The past several years have for me been a crash-course in drama for young audiences, attending the One Theatre World festival in 2013, trying to take in as many performances at the ICTF as possible, and of course enjoying and developing work for our own Talespinner Children's Theatre on the near west side.

I had already composed a draft of Adventures In Slumberland before meeting Finn Kruckmeyer and experiencing the wonders of my first ICTF productions. At that time, I was still hesitant to go certain places with a children's piece. Rosalynde & The Falcon was an exercise in exploring those gray areas we as adults aren't supposed to share with children, lest they misunderstand, or learn the wrong lesson.

The three productions I have seen so far at the International Children's Theater Festival break so many commonly held rules of behavior it is breathtaking, liberating, and in some cases drop-dead astonishing.

Robin Hood
Visible Fictions (Scotland)
Visible Fictions are two guys in contemporary street dress, who together tell a fast-paced but faithful tale of Robin Hood using (apparently) nothing but cardboard boxes, one shopping cart and a surprising number of snack-sized bags of Lay's potato chips. They slip in a few topical references - one has a big thing for Beyoncé - but it is the dedication to the words which give their production such energy and force, especially when delivered in that adorable accent. They pronounce "Hood" like it has an umlaut.

KAPUT
Tom Flanagan/Strut & Fret (Australia)
The next two shows we took in, however, don't have any words at all. KAPUT featuring Tom Flanagan and presented by Strut & Fret is an anarchic and hysterical clown show that had me bleating in disbelief for an entire hour. Flanagan's Chaplinesque stylings were only one part of the entertainment, I was more astonished by how many things he did that you're just not supposed to do in a theater, especially one filled with children.

You can't throw popcorn! You can't throw a child out of the theater! You can't kiss a teacher!

It was endless, one surprise after another. The strength of this show, however, and all good productions, is a story in which the characters are deeply invested. In this case it was pretty simple - our man is a projectionist, and in the effort to show the film, he destroys the theater. Simple as that.


The Star Keeper from Theatre 'OEil took our child audience to an unusual place to tell a story simple to describe but amazing to see. This is a puppet show of a worm-like creature and its relationship with a star. It's a dark show, and by that I mean dimly lit to highlight the puppets and nothing else.

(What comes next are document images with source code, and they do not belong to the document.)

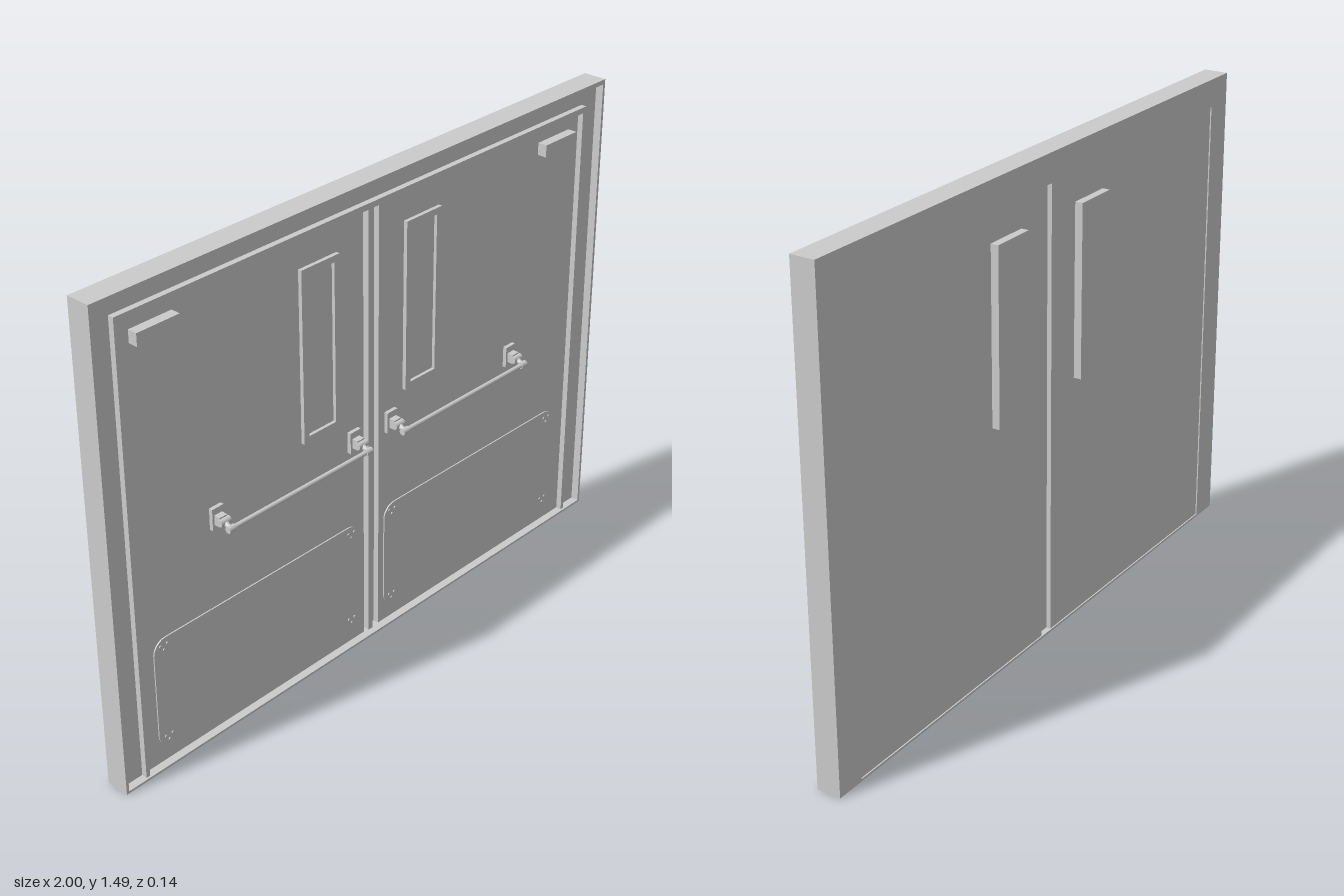
import * as THREE from 'three';

const material = new THREE.MeshStandardMaterial({ color: 0xcccccc });

function add(parent, name, geometry) {
  const mesh = new THREE.Mesh(geometry, material);
  mesh.name = name;
  parent.add(mesh);
  return mesh;
}

// Box given by its limits on each axis
function box(parent, name, x0, x1, y0, y1, z0, z1) {
  const mesh = add(parent, name, new THREE.BoxGeometry(x1 - x0, y1 - y0, z1 - z0));
  mesh.position.set((x0 + x1) / 2, (y0 + y1) / 2, (z0 + z1) / 2);
  return mesh;
}

function extrude(parent, name, shape, z0, z1) {
  const geometry = new THREE.ExtrudeGeometry(shape, { depth: z1 - z0, bevelEnabled: false, curveSegments: 8 });
  geometry.translate(0, 0, z0);
  return add(parent, name, geometry);
}

// Doorway-shaped band: outer half width and height, inner half width and height
function doorway(parent, name, xo, yo, xi, yi, z0, z1) {
  const points = [[-xo, 0], [-xi, 0], [-xi, yi], [xi, yi], [xi, 0], [xo, 0], [xo, yo], [-xo, yo]];
  return extrude(parent, name, new THREE.Shape(points.map(([x, y]) => new THREE.Vector2(x, y))), z0, z1);
}

function rectangle(x0, x1, y0, y1, Type = THREE.Shape) {
  return new Type([[x0, y0], [x1, y0], [x1, y1], [x0, y1]].map(([x, y]) => new THREE.Vector2(x, y)));
}

function roundedRectangle(x0, x1, y0, y1, r) {
  const s = new THREE.Shape();
  s.absarc(x1 - r, y0 + r, r, -Math.PI / 2, 0);
  s.absarc(x1 - r, y1 - r, r, 0, Math.PI / 2);
  s.absarc(x0 + r, y1 - r, r, Math.PI / 2, Math.PI);
  s.absarc(x0 + r, y0 + r, r, Math.PI, Math.PI * 1.5);
  return s;
}

// Round rod between two points
function rod(parent, name, from, to, radius) {
  const a = new THREE.Vector3(...from), b = new THREE.Vector3(...to);
  const mesh = add(parent, name, new THREE.CylinderGeometry(radius, radius, a.distanceTo(b), 16));
  mesh.position.copy(a).lerp(b, 0.5);
  mesh.quaternion.setFromUnitVectors(new THREE.Vector3(0, 1, 0), b.sub(a).normalize());
  return mesh;
}

function pushBar(parent, x0, x1) {
  const bar = new THREE.Group();
  bar.name = 'pushBar';
  parent.add(bar);
  for (const x of [x0, x1]) {
    box(bar, 'mountPlate', x - 0.021, x + 0.021, 0.668, 0.735, 0, 0.012);
    box(bar, 'mountBlock', x - 0.014, x + 0.014, 0.685, 0.715, 0.012, 0.032);
    rod(bar, 'pivot', [x - 0.018, 0.7, 0.034], [x + 0.018, 0.7, 0.034], 0.011);
    rod(bar, 'arm', [x, 0.7, 0.034], [x, 0.688, 0.06], 0.008);
    rod(bar, 'barEnd', [x - 0.012, 0.688, 0.06], [x + 0.012, 0.688, 0.06], 0.01);
  }
  rod(bar, 'handleBar', [x0, 0.688, 0.06], [x1, 0.688, 0.06], 0.007);
}

function door(parent, side, inner, barInner, barOuter) {
  const leaf = new THREE.Group();
  leaf.name = side > 0 ? 'leftDoor' : 'rightDoor';
  parent.add(leaf);
  const span = (a, b) => [side * a, side * b].sort((p, q) => p - q);

  const [d0, d1] = span(inner, 0.908);
  box(leaf, 'doorPanel', d0, d1, 0.007, 1.398, -0.046, 0);

  // Window: raised surround in front, glass, and cover on the back
  const [w0, w1] = span(0.135, 0.28);
  const surround = rectangle(w0, w1, 0.78, 1.31);
  surround.holes.push(rectangle(w0 + 0.02, w1 - 0.02, 0.8, 1.29, THREE.Path));
  extrude(leaf, 'windowSurround', surround, 0, 0.012);
  box(leaf, 'windowGlass', w0 + 0.02, w1 - 0.02, 0.8, 1.29, -0.01, 0.002);
  box(leaf, 'windowCover', w0, w1, 0.78, 1.31, -0.07, -0.046);

  // Closer housing near the top hinge corner
  const [c0, c1] = span(0.722, 0.864);
  box(leaf, 'doorCloser', c0, c1, 1.322, 1.36, 0, 0.03);

  // Kick plate with a cluster of three screws in each corner
  const [k0, k1] = span(0.055, 0.855);
  extrude(leaf, 'kickPlate', roundedRectangle(k0, k1, 0.055, 0.415, 0.045), 0, 0.004);
  for (const x of [0.088, 0.82]) {
    for (const y of [0.085, 0.388]) {
      for (const [dx, dy] of [[-0.012, 0.006], [0.012, 0.006], [0, -0.01]]) {
        const sx = side * x + dx;
        rod(leaf, 'kickPlateScrew', [sx, y + dy, 0.002], [sx, y + dy, 0.007], 0.004);
      }
    }
  }

  const [b0, b1] = span(barInner, barOuter);
  pushBar(leaf, b0, b1);
}

export function createModel() {
  const model = new THREE.Group();
  model.name = 'doubleDoor';

  // Frame: deep body, thin outer lip and raised bead round the opening
  const frame = new THREE.Group();
  frame.name = 'frame';
  model.add(frame);
  doorway(frame, 'frameBody', 1, 1.485, 0.908, 1.398, -0.05, 0);
  doorway(frame, 'outerLip', 1, 1.485, 0.991, 1.471, 0, 0.025);
  doorway(frame, 'innerBead', 0.922, 1.42, 0.909, 1.402, 0, 0.018);
  box(frame, 'sill', -1, 1, 0, 0.007, -0.05, 0.025);

  // Meeting post: recessed web, front ridge and back strip
  const post = new THREE.Group();
  post.name = 'meetingPost';
  model.add(post);
  box(post, 'postWeb', -0.03, 0.033, 0.007, 1.398, -0.032, -0.018);
  box(post, 'postRidge', -0.013, 0.004, 0.007, 1.398, -0.018, 0.004);
  box(post, 'postBackStrip', -0.03, -0.015, 0.007, 1.398, -0.046, -0.032);

  door(model, 1, 0.033, 0.08, 0.615);
  door(model, -1, 0.03, 0.075, 0.61);
  return model;
}
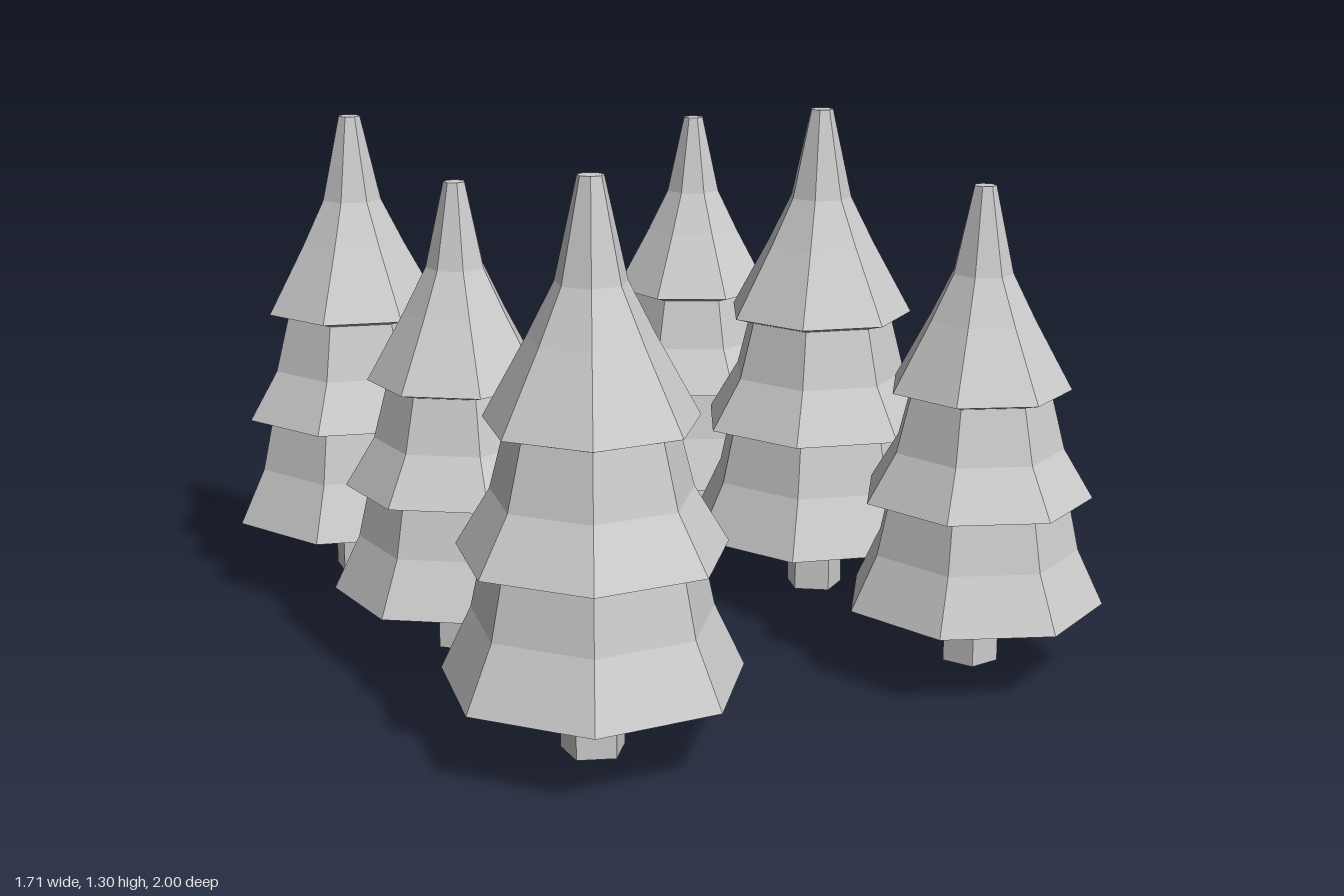
import * as THREE from 'three';

// Foliage outline [radius, height], bottom to top: three flared tiers
const PROFILE = [
  [0, 0.17], [0.352, 0.17], [0.281, 0.32], [0.252, 0.453],
  [0.313, 0.467], [0.233, 0.6], [0.195, 0.748],
  [0.247, 0.763], [0.144, 0.95], [0.082, 1.073], [0.03, 1.305], [0, 1.305],
].map(([r, y]) => new THREE.Vector2(r, y));

// Placement of each tree: x, base height, z, scale, turn in degrees
const TREES = [
  ['frontRightTree', -0.51, 0, 0.675, 1, 230],
  ['middleRightTree', -0.51, 0.028, -0.025, 0.89, -10.8],
  ['backRightTree', -0.51, 0.037, -0.684, 0.943, 9],
  ['frontLeftTree', 0.53, 0.028, 0.675, 0.897, 259],
  ['middleLeftTree', 0.53, 0.01, -0.025, 0.985, 215],
  ['backLeftTree', 0.53, 0.028, -0.684, 0.895, 252],
];

export function createModel() {
  const model = new THREE.Group();
  model.name = 'treeGrove';
  const material = new THREE.MeshStandardMaterial({ color: 0xcccccc, flatShading: true });

  // Seven-sided foliage and five-sided trunk, shared by all trees
  const foliageGeometry = new THREE.LatheGeometry(PROFILE, 7);
  const trunkGeometry = new THREE.CylinderGeometry(0.077, 0.077, 0.18, 5);
  trunkGeometry.translate(0, 0.09, 0);

  for (const [name, x, y, z, scale, turn] of TREES) {
    const tree = new THREE.Group();
    tree.name = name;
    const foliage = new THREE.Mesh(foliageGeometry, material);
    foliage.name = 'foliage';
    const trunk = new THREE.Mesh(trunkGeometry, material);
    trunk.name = 'trunk';
    tree.add(foliage, trunk);
    tree.position.set(x, y, z);
    tree.scale.setScalar(scale);
    tree.rotation.y = THREE.MathUtils.degToRad(turn);
    model.add(tree);
  }
  return model;
}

Our matinee audience was honest is their reactions, which is a good thing, I think. At the outset a wizened old man tends to a light socket and a child observed, "This is a scary part." I didn't find it scary, but then I realized my own son would probably have said the same thing not too long ago. Dark + strange = scary. But it's not scary at all, it's a gentle production, if bizarre, the stuff of dreams.

One request, though. Adults: teachers, parents, and otherwise ... stop shushing the children. Their honest reactions to the work are why these artists have come here, from all over the world. Your attempts to silence them are, how shall I put it? It is simply not appropriate behavior in a theater.

The Sixth Annual International Children's Theater Festival continues at Playhouse Square through May 10, 2015.